Pity the bankers who can't live on $1 million
Wall Streeters earning this once-princely sum are complaining they're almost broke. Take a look at what their lifestyle costs.
It may seen unbelievable to most American workers, but Wall Street bankers who earn more than $1 million say they're barely making ends meet.
"It’s really not that unusual to find Wall Street bankers who are close to declaring themselves bankrupt,” Whitney Partners co-founder Gary Goldstein told eFinancial Careers. "Some people are really struggling.”
Many bankers are well and above what's considered "rich" in the U.S. As my colleague Jason Notte wrote in January, an individual earning at least $400,000 a year or a couple pulling in at least $450,000 qualifies for the highest tax bracket. The average salary and bonus at Wall Street firms such as JPMorgan Chase (JPM) last year was about $363,000.
But for some Wall Street workers, their $1 million incomes are barely covering the bills.
The reason is a lifestyle that requires a huge outlay of expenses. After Uncle Sam takes his portion of that income, a banker may be left with about $600,000 in after-tax income.

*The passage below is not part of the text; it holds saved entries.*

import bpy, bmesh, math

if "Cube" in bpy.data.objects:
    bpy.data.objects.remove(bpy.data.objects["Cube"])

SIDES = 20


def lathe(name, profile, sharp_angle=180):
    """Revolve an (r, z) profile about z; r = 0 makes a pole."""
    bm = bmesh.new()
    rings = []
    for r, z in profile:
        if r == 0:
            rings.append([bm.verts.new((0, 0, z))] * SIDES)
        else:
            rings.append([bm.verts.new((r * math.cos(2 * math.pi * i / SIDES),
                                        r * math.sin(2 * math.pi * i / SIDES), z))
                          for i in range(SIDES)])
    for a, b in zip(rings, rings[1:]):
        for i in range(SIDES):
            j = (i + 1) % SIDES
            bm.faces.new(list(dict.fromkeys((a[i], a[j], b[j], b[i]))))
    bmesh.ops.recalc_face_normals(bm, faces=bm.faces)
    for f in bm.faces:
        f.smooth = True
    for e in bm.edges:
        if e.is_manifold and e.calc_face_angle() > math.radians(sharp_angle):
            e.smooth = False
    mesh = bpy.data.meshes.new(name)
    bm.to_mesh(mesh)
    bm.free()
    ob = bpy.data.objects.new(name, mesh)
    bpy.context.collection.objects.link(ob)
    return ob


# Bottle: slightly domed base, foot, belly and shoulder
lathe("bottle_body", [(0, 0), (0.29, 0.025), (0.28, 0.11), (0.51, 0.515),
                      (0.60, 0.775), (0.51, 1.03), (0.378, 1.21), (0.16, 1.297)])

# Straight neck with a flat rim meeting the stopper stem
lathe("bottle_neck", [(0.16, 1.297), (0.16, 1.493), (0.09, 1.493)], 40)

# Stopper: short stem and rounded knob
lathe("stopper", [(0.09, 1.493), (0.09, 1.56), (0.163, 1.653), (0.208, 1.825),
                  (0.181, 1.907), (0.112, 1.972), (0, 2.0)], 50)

For starters, that amount probably needs to cover the mortgage on a New York City apartment. The median-price of a three-bedroom apartment in Manhattan was about $2.37 million last year, which would require a monthly mortgage payment of $8,382, assuming a 20% down payment. That adds up to about $100,000 in mortgage costs just for the apartment alone.
Then banker may also have a vacation home in the Hamptons, for example, adding to costs.
On top of that, he needs to shell out about $40,000 per child for elementary school tuition to top New York City schools. The median price for private schools has jumped by 48% during the past decade, outpacing the 25% tuition hike at Ivy League colleges, according to The New York Times.
"You just get trapped at a certain level of expenditure," Tony Greenham, a former investment banker at Barclays, told eFinancial Careers. "You’re in a peer group which aspires to and achieves a certain standard of house in a certain area, a certain type of holiday home, and certain schooling for your children."
The financial strangulation of America's top Wall Street earners may explain why the very rich are also claim unemployment insurance. Nearly 3,200 households with adjusted gross income of more than $1 million received jobless payments in 2010, as I reported last month for MSN moneyNOW.
After all, apparently anything helps when a millionaire's bank account runs low.
Follow Aimee Picchi on Twitter at @aimeepicchi.
I just can't stop crying after reading this story...from laughing so hard! Boo freaking hoo. Give me a break. You can't live within your means then to bad. Plenty of the rest of us have to live pay check to pay check or just scrape by. A lot of because of those very bankers greed and piss poor, me first, short term thinking based decisions. Until they change their ways I care not. They've been given to many chances and a pass for too long. I think its time that that changes.
How about $8.00 hr even better. Couldn't survive on it. Let THEM eat cake. Seems the 47% aren't the only ones hit.
More and more often, I think of the bumper sticker:
Eat the Rich.
As I age, it makes more and more sense...
Poor Babies can't even buy themselves a tiny fiddle to play on!
Bummer, NOT! YOU reap what you Sow and you Bankers are such greedy pigs that I guess you forgot how to save. Best to take the Kid's Credit Cards now , you cannot afford their playful bills anymore.
But at lleast you have a roof and Food in the Fridge, many remain without due to yours and Yours GREED!
1M huh, golly maybe it would be best if your bonus returned to normal/average wage such as $50,000 year plus interest!
Awww, poor bankers have to live like they're like the former middle class. boohoo.
Copyright © 2014 Microsoft. All rights reserved.
Fundamental company data and historical chart data provided by Morningstar Inc. Real-time index quotes and delayed quotes supplied by Morningstar Inc. Quotes delayed by up to 15 minutes, except where indicated otherwise. Fund summary, fund performance and dividend data provided by Morningstar Inc. Analyst recommendations provided by Zacks Investment Research. StockScouter data provided by Verus Analytics. IPO data provided by Hoover's Inc. Index membership data provided by Morningstar Inc.
[BRIEFING.COM] The S&P 500 has extended its gain to 0.6% with the health care sector (+1.0%) remaining ahead of the other nine groups.
Unlike the health care space, all of the remaining countercyclical sectors trail the broader market. The telecom services sector (+0.1%) continues holding a slim gain with Verizon (VZ 50.83, +0.13) up 0.2% in reaction to its earnings beat, while consumer staples (-0.2%) and utilities (-0.02%) hover in the red.
Notably, the staples ... More
More Market News
Pipeline owners are making big profits on oil coming from North Dakota's Bakken fields. But a lot of natural gas continues to be flared due to low prices.
MUST-SEE ON MSN
- Video: Easy DIY smoked meats at home
A charcuterie master shares his process for cold-smoking meat at home.
- Jetpacks about to go mainstream
- Weird things covered by home insurance
- Bing: 70 percent of adults report 'digital eye strain'